If a person is thinking of taking legal action, if they consult with a lawyer do lawyers ever advise "your chances of winning are so low you shouldn't bother pursuing this"? On one hand it may be good advice, but wouldn't that be counter productive to the lawyers business? Presumably the lawyers want a client so can it be a conflict of interest? Can it somehow be guarded against?
Yes lawyers do this. quite often in fact.
There are professional and publicity reasons of course, that should suffice to not give bad advice and harm your career.
But there is also a legal reason. Lawyers are responsible for the advice they give (as most professionals). If they give bad advice, they may be liable for damages!
do lawyers ever advise "your chances of winning are so low you shouldn't bother pursuing this"?
Yes, it happens. But the frequency with which that happens should not lead to the presumption that people in general are exempt from fraud by their own lawyer.
Many, many lawyers take cases despite knowing those are devoid of legal merit. Some of these lawyers end up in a list of vexatious litigants, like this list from Texas courts. Although such lists primarily reflect the attorneys' hindrance to the court system, these also suggests that their clients' bills are inflated as a result of lawyer's vexatious acts.
Furthermore, lists of vexatious litigants cannot capture all the forms in which clients might become victims of lawyers' greed. For instance, this report denounces attorneys' habit to drag cases for as long as it takes them to deplete their clients' savings.
Can it somehow be guarded against?
Yes, through knowledge, most of which is available online, in people's own language, and for free. Unfortunately people underestimate the importance of acquainting themselves with legal concepts before they consult an attorney.
Without an elementary background in law, the potential client is more susceptible to intimidation by a lawyer's incomprehensible words (be it that the lawyer deliberately speaks too fast, uses needlessly sophisticated terms, etc.), more vulnerable to the lawyer's misleading oversimplification of the client's matter, or unable to discern that the lawyer's answers are too ambiguous or evasive.
Most legal work is not dispute resolution
Sure, there are specialist litigators (called barristers in common-law jurisdictions outside the US) but most legal work is conveyancing, wills & probate, estate planning, businesses structure, contract drafting and advice, family law, criminal law and telling you why civil litigation is a bad idea.
Most dispute resolution is not litigation

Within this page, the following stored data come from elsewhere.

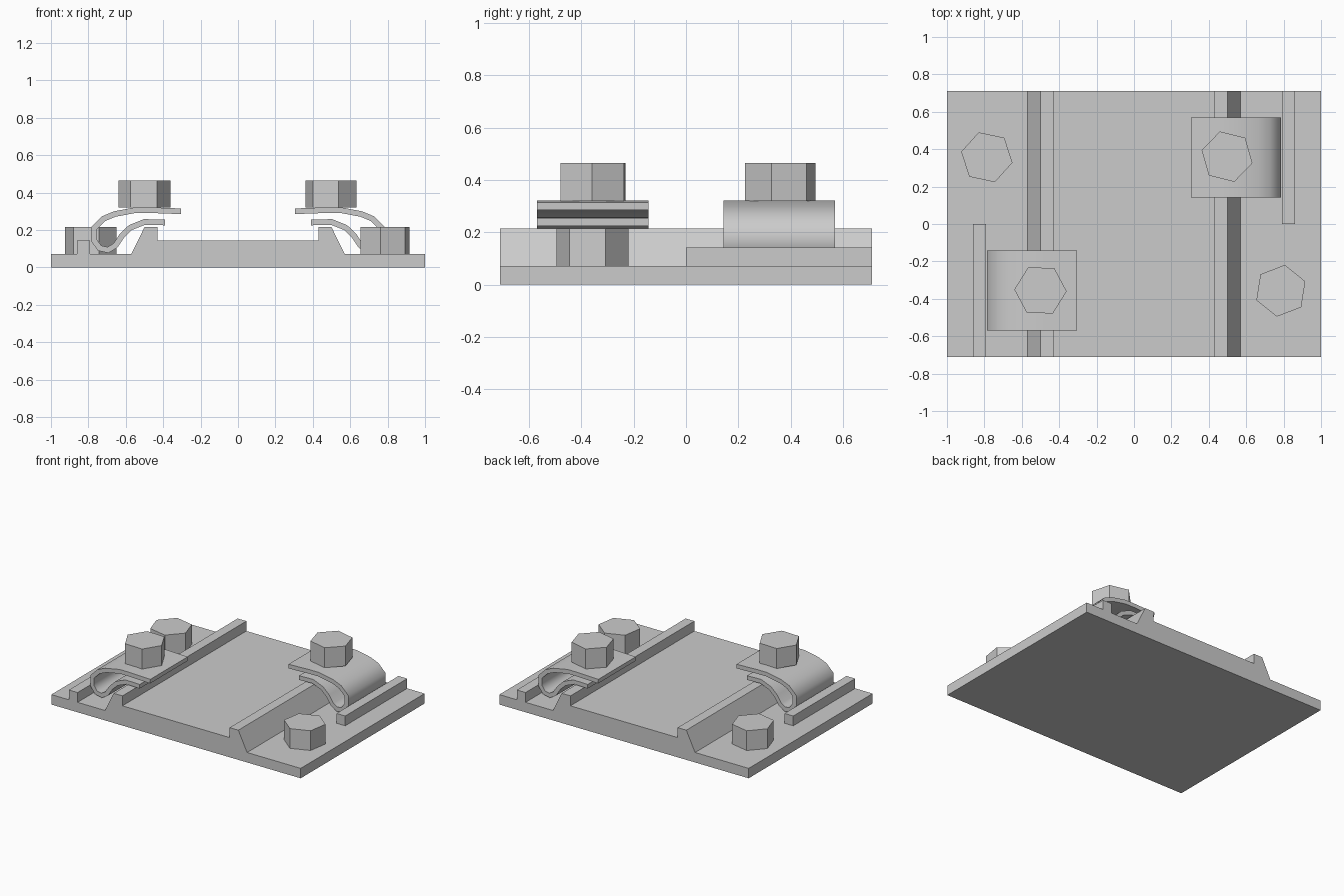
import bpy, bmesh, math
from mathutils import Vector, Matrix

if "Cube" in bpy.data.objects:
    bpy.data.objects.remove(bpy.data.objects["Cube"])


def extrude_profile(name, profile, y0, y1, turn=0.0):
    """Extrude an (x, z) outline along y, then turn it about the z axis."""
    bm = bmesh.new()
    face = bm.faces.new([bm.verts.new((x, y0, z)) for x, z in profile])
    ext = bmesh.ops.extrude_face_region(bm, geom=[face])
    moved = [g for g in ext["geom"] if isinstance(g, bmesh.types.BMVert)]
    bmesh.ops.translate(bm, verts=moved, vec=(0, y1 - y0, 0))
    bm.transform(Matrix.Rotation(turn, 4, "Z"))
    bmesh.ops.recalc_face_normals(bm, faces=bm.faces)
    mesh = bpy.data.meshes.new(name)
    bm.to_mesh(mesh)
    bm.free()
    obj = bpy.data.objects.new(name, mesh)
    bpy.context.collection.objects.link(obj)
    return obj


def thicken(path, t):
    """Turn a centre line into a closed strip outline with mitred corners."""
    pts = [Vector(p) for p in path]
    left, right = [], []
    for i, p in enumerate(pts):
        a = (p - pts[max(i - 1, 0)]) if i else pts[1] - p
        b = (pts[i + 1] - p) if i < len(pts) - 1 else a
        na = Vector((-a.y, a.x)).normalized()
        nb = Vector((-b.y, b.x)).normalized()
        m = (na + nb).normalized()
        off = m * (t / 2 / m.dot(na))
        left.append(p + off)
        right.append(p - off)
    return [tuple(p) for p in left + right[::-1]]


def hex_bolt(name, x, y, z, angle):
    bpy.ops.mesh.primitive_cylinder_add(
        vertices=6, radius=0.14, depth=0.145, location=(x, y, z + 0.0725))
    obj = bpy.context.object
    obj.name = name
    # primitive has a vertex on +y, so offset to measure from +x
    obj.rotation_euler.z = math.radians(angle - 90)


# Base plate with two sloped rail shoulders
half = [(0.43, 0.143), (0.43, 0.215), (0.50, 0.215), (0.57, 0.072), (1, 0.072), (1, 0)]
extrude_profile("base_plate", half + [(-x, z) for x, z in reversed(half)], -0.71, 0.71)

# Clip centre line for the left side: top tab, outer bend, lower tongue
clip_path = [(-0.305, 0.30), (-0.47, 0.306), (-0.55, 0.306), (-0.66, 0.285),
             (-0.72, 0.26), (-0.77, 0.21), (-0.77, 0.145), (-0.74, 0.103),
             (-0.695, 0.093), (-0.655, 0.117), (-0.62, 0.17), (-0.575, 0.213),
             (-0.50, 0.243), (-0.39, 0.24)]
ledge = [(-0.86, 0.07), (-0.79, 0.07), (-0.79, 0.143), (-0.86, 0.143)]

# Ledge and spring clip on each side, turned half way round
for side, turn in (("left", 0.0), ("right", math.pi)):
    extrude_profile(side + "_ledge", ledge, -0.71, 0, turn)
    clip = extrude_profile(side + "_spring_clip", thicken(clip_path, 0.03),
                           -0.57, -0.143, turn)
    bpy.ops.object.select_all(action="DESELECT")
    clip.select_set(True)
    bpy.context.view_layer.objects.active = clip
    bpy.ops.object.shade_smooth_by_angle(angle=math.radians(60))

# Bolt heads on the clips and on the plate
hex_bolt("left_clip_bolt", -0.5, -0.355, 0.32, -2)
hex_bolt("right_clip_bolt", 0.4975, 0.36, 0.32, -14)
hex_bolt("left_plate_bolt", -0.787, 0.357, 0.07, -12)
hex_bolt("right_plate_bolt", 0.785, -0.357, 0.07, 21)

99.99% of disputes are resolved by a negotiated compromise or by one party putting up with the status quo. Most of the rest are resolved by a) kicking it up the chain of command until the compromise happens b) alternative dispute resolution in the form of mediation, conciliation, expert determination or arbitration or c) taking litigation to the steps of the courthouse and then settling.

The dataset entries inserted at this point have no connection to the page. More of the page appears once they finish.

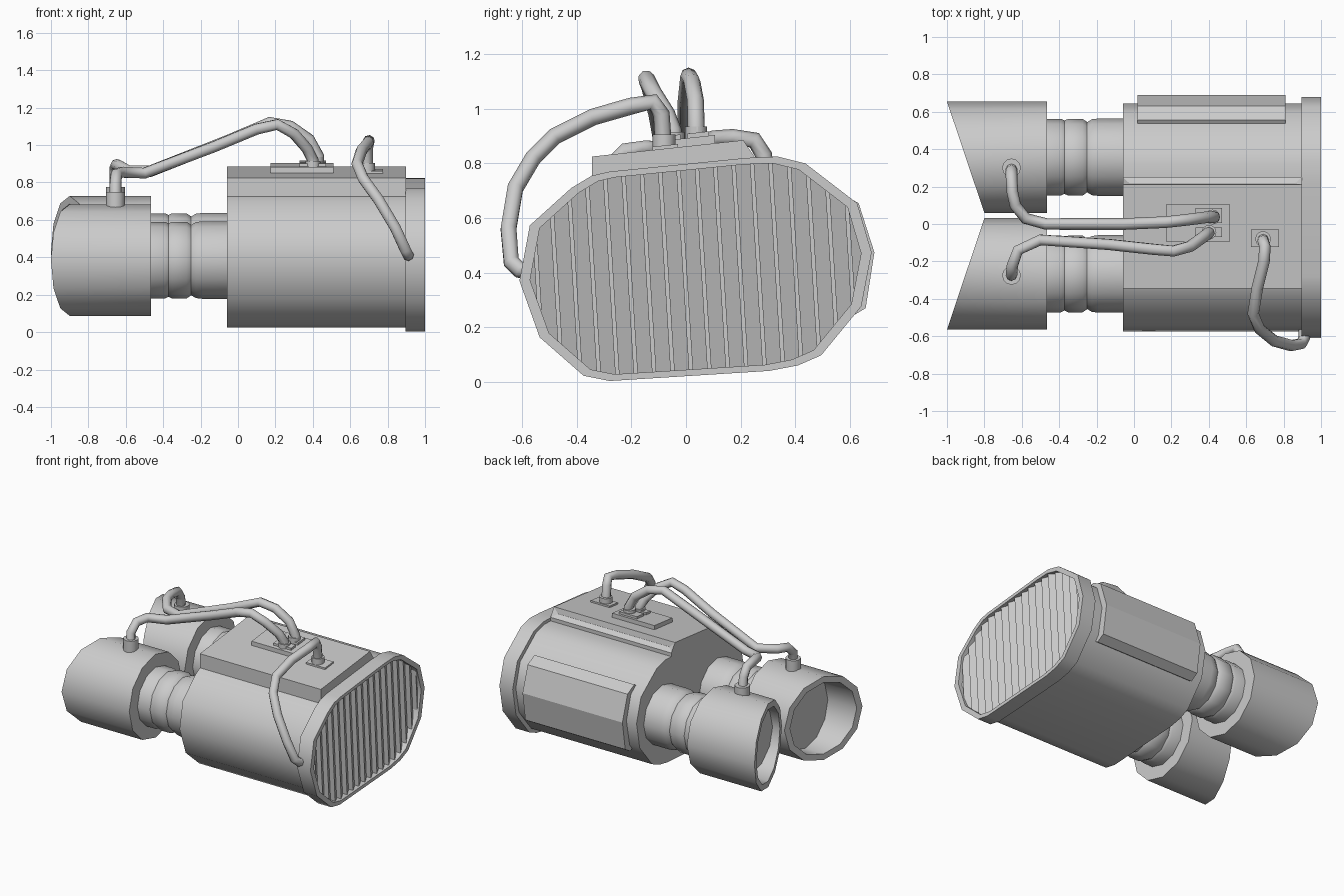
import bpy, bmesh, math
from mathutils import Vector

if "Cube" in bpy.data.objects:
    bpy.data.objects.remove(bpy.data.objects["Cube"])

CY, CZ = 0.035, 0.415  # centre of the housing section
OUTLINE = [(-.61, .37), (-.572, .573), (-.42, .71), (-.345, .755), (-.28, .77), (.22, .82),
           (.335, .825), (.437, .80), (.627, .654), (.68, .474), (.642, .276), (.495, .097),
           (.41, .06), (.305, .04), (-.28, .003), (-.375, .022), (-.536, .163)]


def scaled(s):
    return [(CY + (y - CY) * s, CZ + (z - CZ) * s) for y, z in OUTLINE]


def finish(name, bm, smooth=True):
    bmesh.ops.recalc_face_normals(bm, faces=bm.faces)
    me = bpy.data.meshes.new(name)
    bm.to_mesh(me)
    bm.free()
    ob = bpy.data.objects.new(name, me)
    bpy.context.collection.objects.link(ob)
    if smooth:
        bpy.ops.object.select_all(action='DESELECT')
        ob.select_set(True)
        bpy.context.view_layer.objects.active = ob
        bpy.ops.object.shade_smooth_by_angle(angle=math.radians(40))
    return ob


def loft(name, rings, smooth=True):
    """Skin a list of closed loops of 3D points and cap both ends."""
    bm = bmesh.new()
    loops = [[bm.verts.new(p) for p in r] for r in rings]
    n = len(loops[0])
    for a, b in zip(loops, loops[1:]):
        for i in range(n):
            j = (i + 1) % n
            bm.faces.new((a[i], a[j], b[j], b[i]))
    bm.faces.new(loops[0])
    bm.faces.new(loops[-1])
    return finish(name, bm, smooth)


def section(x, pts):
    return [(x, y, z) for y, z in pts]


def circle(xf, r, cy, cz, n=12):
    """Ring around the x axis; xf gives x from the y offset."""
    out = []
    for i in range(n):
        a = 2 * math.pi * i / n
        dy = r * math.cos(a)
        out.append((xf(dy), cy + dy, cz + r * math.sin(a)))
    return out


# Main housing and rear flange with recessed opening
body = scaled(.945)
loft("housing", [section(-.06, body), section(.92, body)])
loft("rear_flange", [section(.895, OUTLINE), section(1, OUTLINE),
                     section(1, scaled(.94)), section(.935, scaled(.94))])

# Louvre slats, each a strip of the opening, angled
across = Vector((0, math.cos(.062), math.sin(.062)))
pitch, count = .0675, 19
for k in range(count):
    bm = bmesh.new()
    bm.faces.new([bm.verts.new(p) for p in section(0, scaled(.94))])
    c = Vector((0, CY, CZ)) + across * (k - count / 2) * pitch
    for co, no in ((c, -across), (c + across * pitch * .82, across)):
        bmesh.ops.bisect_plane(bm, geom=bm.verts[:] + bm.edges[:] + bm.faces[:],
                               plane_co=co, plane_no=no, clear_outer=True)
    if not bm.faces:
        bm.free()
        continue
    for v in bm.verts:
        v.co.x = .988 - (v.co - c).dot(across) * .5
    ext = bmesh.ops.extrude_face_region(bm, geom=bm.faces[:])
    for v in ext["geom"]:
        if isinstance(v, bmesh.types.BMVert):
            v.co.x = .93
    finish("louvre_slat", bm, False)

# Top deck with a sunken panel
DECK = [(-.345, .70), (-.345, .825), (.21, .885), (.25, .825), (.25, .75)]
deck = loft("top_deck", [section(-.06, DECK), section(.897, DECK)], False)
bm = bmesh.new()
bm.from_mesh(deck.data)
top = max(bm.faces, key=lambda f: f.calc_center_median().z)
bmesh.ops.inset_region(bm, faces=[top], thickness=.05, depth=-.015)
bm.to_mesh(deck.data)
bm.free()


# Plates and keys following the slope of the deck
def slab(name, x0, x1, y0, y1, h):
    def z(y):
        return .825 + .108 * (y + .345)
    rect = [(x0, y0), (x1, y0), (x1, y1), (x0, y1)]
    loft(name, [[(x, y, z(y) + d) for x, y in rect] for d in (-.03, h)], False)


slab("connector_base", .175, .51, -.096, .107, .03)
slab("connector_plate", .33, .47, .005, .085, .046)
slab("connector_plate", .33, .47, -.07, -.02, .046)
slab("side_hose_plate", .625, .775, -.123, -.03, .012)
for i in range(3):
    slab("key", .15 + .14 * i, .27 + .14 * i, -.235, -.165, -.004)

# Raised panel on the back side
PANEL = [(.5, .66), (.555, .695), (.632, .655), (.69, .474), (.658, .27), (.60, .235), (.5, .3)]
loft("side_panel", [section(.02, PANEL), section(.81, PANEL)], False)

# Twin intake barrels with mirrored slanted mouths, and ribbed necks
NECK = [(-.5, .205), (-.39, .205), (-.372, .196), (-.352, .205), (-.275, .205),
        (-.25, .188), (-.225, .203), (-.19, .207), (-.03, .207)]
for cy, cz, side in ((-.267, .385, 1), (.357, .43, -1)):
    def slant(dy, s=side):
        return -.9 + s * dy * .336
    loft("intake_barrel", [circle(lambda d: -.465, .298, cy, cz), circle(slant, .298, cy, cz),
                           circle(slant, .255, cy, cz), circle(lambda d: -.76, .25, cy, cz)])
    loft("neck", [circle(lambda d, x=x: x, r, cy, cz) for x, r in NECK])


# Hoses and their collars
def hose(name, pts):
    cu = bpy.data.curves.new(name, 'CURVE')
    cu.dimensions = '3D'
    cu.bevel_depth = .031
    cu.bevel_resolution = 2
    cu.use_fill_caps = True
    sp = cu.splines.new('POLY')
    sp.points.add(len(pts) - 1)
    for p, co in zip(sp.points, pts):
        p.co = (*co, 1)
    bpy.context.collection.objects.link(bpy.data.objects.new(name, cu))


def collar(x, y, z0, z1, r):
    ring = [(x + r * math.cos(a * math.pi / 6), y + r * math.sin(a * math.pi / 6)) for a in range(12)]
    loft("hose_collar", [[(px, py, z) for px, py in ring] for z in (z0, z1)])


hose("back_hose", [(-.655, .30, .70), (-.655, .285, .83), (-.655, .25, .885), (-.65, .17, .895),
                   (-.635, .1, .89), (-.58, .03, .86), (-.47, 0, .86), (-.05, .0, 1.025),
                   (.17, .01, 1.12), (.28, .022, 1.10), (.38, .035, 1.03), (.43, .037, .94),
                   (.43, .037, .88)])
hose("front_hose", [(-.655, -.275, .65), (-.655, -.275, .79), (-.65, -.22, .845), (-.62, -.14, .855),
                    (-.5, -.085, .85), (-.13, -.11, .99), (.1, -.135, 1.085), (.21, -.145, 1.11),
                    (.3, -.12, 1.06), (.37, -.07, .98), (.40, -.047, .92), (.40, -.045, .86)])
hose("side_hose", [(.69, -.08, .83), (.69, -.09, .98), (.70, -.12, 1.025), (.695, -.2, 1.01),
                   (.66, -.34, .97), (.637, -.48, .9), (.67, -.56, .82), (.75, -.625, .71),
                   (.84, -.65, .56), (.895, -.64, .44), (.91, -.61, .41), (.91, -.56, .41)])
collar(-.655, -.275, .62, .75, .05)
collar(-.655, .30, .66, .775, .05)
collar(.69, -.08, .83, .905, .042)
collar(.42, .037, .86, .935, .04)
collar(.40, -.045, .85, .915, .04)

Only people with more principle than brains goes through to litigation.
If a man stopped me in the street and demanded of me my watch, I should refuse to give it to him. If he threatened to take it by force, I feel I should, though not a fighting man, do my best to protect it. If, on the other hand, he should assert his intention of trying to obtain it by means of an action in any court of law, I should take it out of my pocket and hand it to him, and think I had got off cheaply.

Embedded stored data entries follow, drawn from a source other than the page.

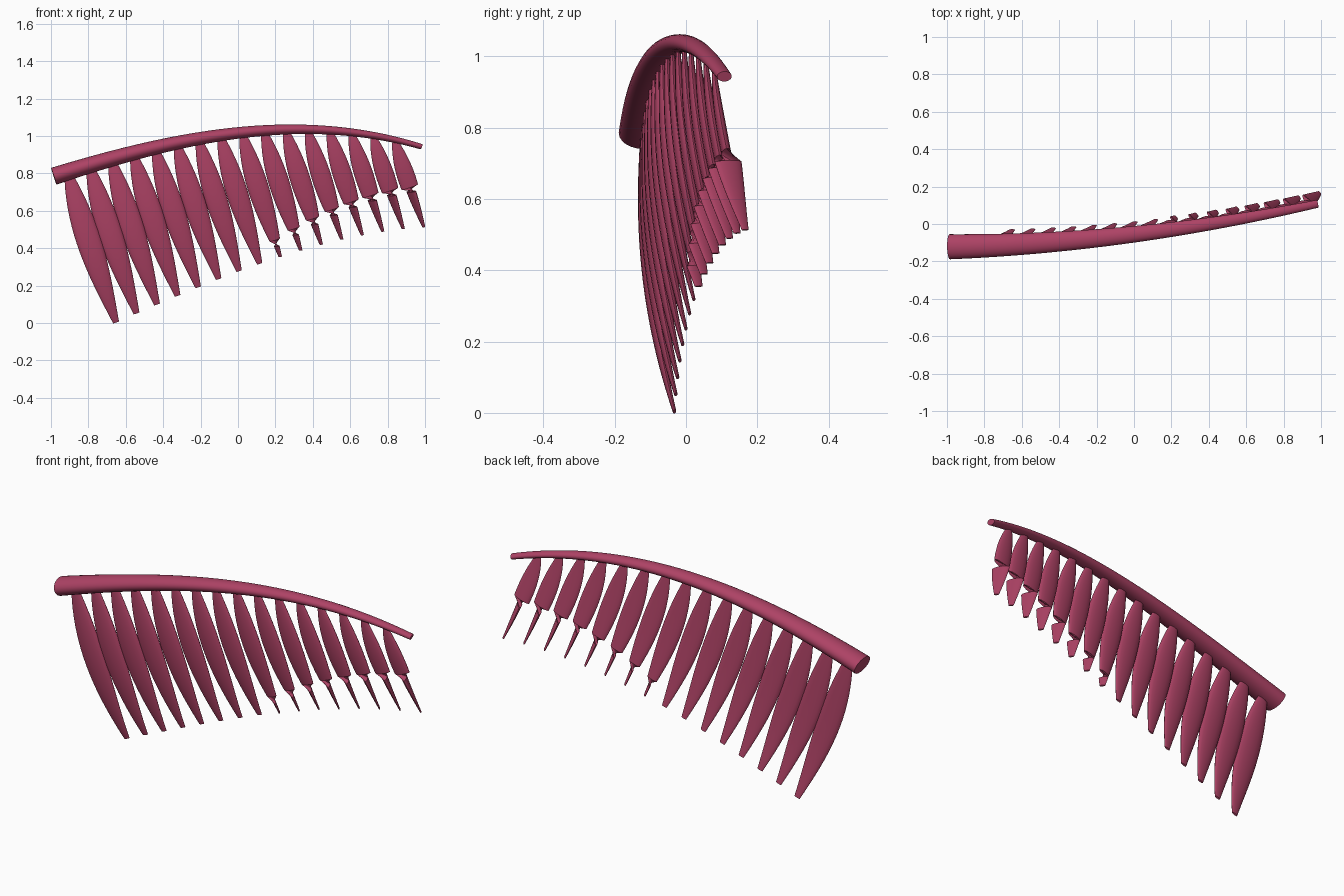
import bpy, bmesh, math
from mathutils import Vector

if "Cube" in bpy.data.objects:
    bpy.data.objects.remove(bpy.data.objects["Cube"])

mat = bpy.data.materials.new("crimson")
mat.diffuse_color = (0.42, 0.055, 0.13, 1)
mat.use_nodes = True
mat.node_tree.nodes["Principled BSDF"].inputs["Base Color"].default_value = mat.diffuse_color
Y, Z = Vector((0, 1, 0)), Vector((0, 0, 1))


def loft(name, rings, sides):
    """Skin elliptical rings given as (centre, wide axis, thin axis)."""
    bm = bmesh.new()
    loops = []
    for c, a, b in rings:
        loops.append([bm.verts.new(c + a * math.cos(2 * math.pi * k / sides)
                                   + b * math.sin(2 * math.pi * k / sides))
                      for k in range(sides)])
    for p, q in zip(loops, loops[1:]):
        for k in range(sides):
            n = (k + 1) % sides
            bm.faces.new((p[k], p[n], q[n], q[k]))
    bm.faces.new(loops[0])
    bm.faces.new(loops[-1])
    bmesh.ops.recalc_face_normals(bm, faces=bm.faces)
    me = bpy.data.meshes.new(name)
    bm.to_mesh(me)
    bm.free()
    me.materials.append(mat)
    ob = bpy.data.objects.new(name, me)
    bpy.context.collection.objects.link(ob)
    bpy.context.view_layer.objects.active = ob
    bpy.ops.object.select_all(action='DESELECT')
    ob.select_set(True)
    bpy.ops.object.shade_smooth_by_angle(angle=math.radians(40))


def tangent(f, t):
    return (f(t + 0.005) - f(max(t - 0.005, 0))).normalized()


# Arched stem centre line
def stem(u):
    x = -0.985 + 1.965 * u
    v = 1 - u
    z = 0.785 * v**3 + 2.985 * v * v * u + 3.417 * v * u * u + 0.943 * u**3
    return Vector((x, -0.055 + 0.117 * x + 0.05 * x * x, z))


# Tapering stem, wider than it is tall
rings = []
for i in range(41):
    u = i / 40
    t = tangent(stem, u)
    wide = t.cross(Z).normalized()
    r = 0.067 + (0.021 - 0.067) * u
    rings.append((stem(u), wide * r, wide.cross(t) * r * 0.7))
loft("stem", rings, 24)

# Hanging leaflets; the outer half have a twisted, pinched tip
for i in range(16):
    f = i / 15
    root = stem((-0.91 + 0.1165 * i + 0.985) / 1.965)
    length = 0.805 - 0.012 * i - 0.0007 * i * i
    tip_x = -0.652 + 0.1097 * i

    def path(s):
        return Vector((root.x + (tip_x - root.x) * s**1.07,
                       root.y + 0.088 * s**(2.6 - 1.1 * f),
                       root.z - length * s))

    twist = 0.89 - 0.046 * (i - 8) if i >= 8 else 2
    steps = [k / 20 for k in range(21) if abs(k / 20 - twist) > 0.03]
    if twist < 1:
        steps = sorted(steps + [twist - 0.025, twist + 0.025])
    rings = []
    for s in steps:
        t = tangent(path, s)
        wide = (t.cross(Y) if s < twist else -t.cross(Z)).normalized()
        if s < twist:
            wide = -wide if wide.x < 0 else wide
        else:
            wide = -wide if wide.x > 0 else wide
        w = (0.066 - 0.018 * f) * (0.25 + 0.75 * math.sin(math.pi * s**0.85))
        rings.append((path(s), wide * w, t.cross(wide) * w * 0.3))
    loft("leaflet_%02d" % (i + 1), rings, 16)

A lawyer should tell you what you legal rights (probably) are
They cannot tell you if they are worth pursuing or defending because that’s a commercial and emotional decision - not a legal one.
They can also be wrong - not a criticism: so can your accountant, engineer or plumber. However, your lawyer is often dealing with more ambiguity.
A wants B to pay him some money, B refuses. A goes to a lawyer, wanting to take the matter to court.
The lawyer should have some idea what are the chances of winning, what is the cost, what you would expect to gain, and importantly what are your chances to get money at lower cost. For example, a convincing letter from the lawyer might change B’s mind at much lower cost.
So if it is better overall to not go to court, a good lawyer will recommend to take no legal action. If the lawyer thinks the action is vexatious they may even refuse to take the case. And you can go against the lawyers advice. If you hate B, and you don’t mind to pay $1000 to make B pay $200, your lawyer will likely do it.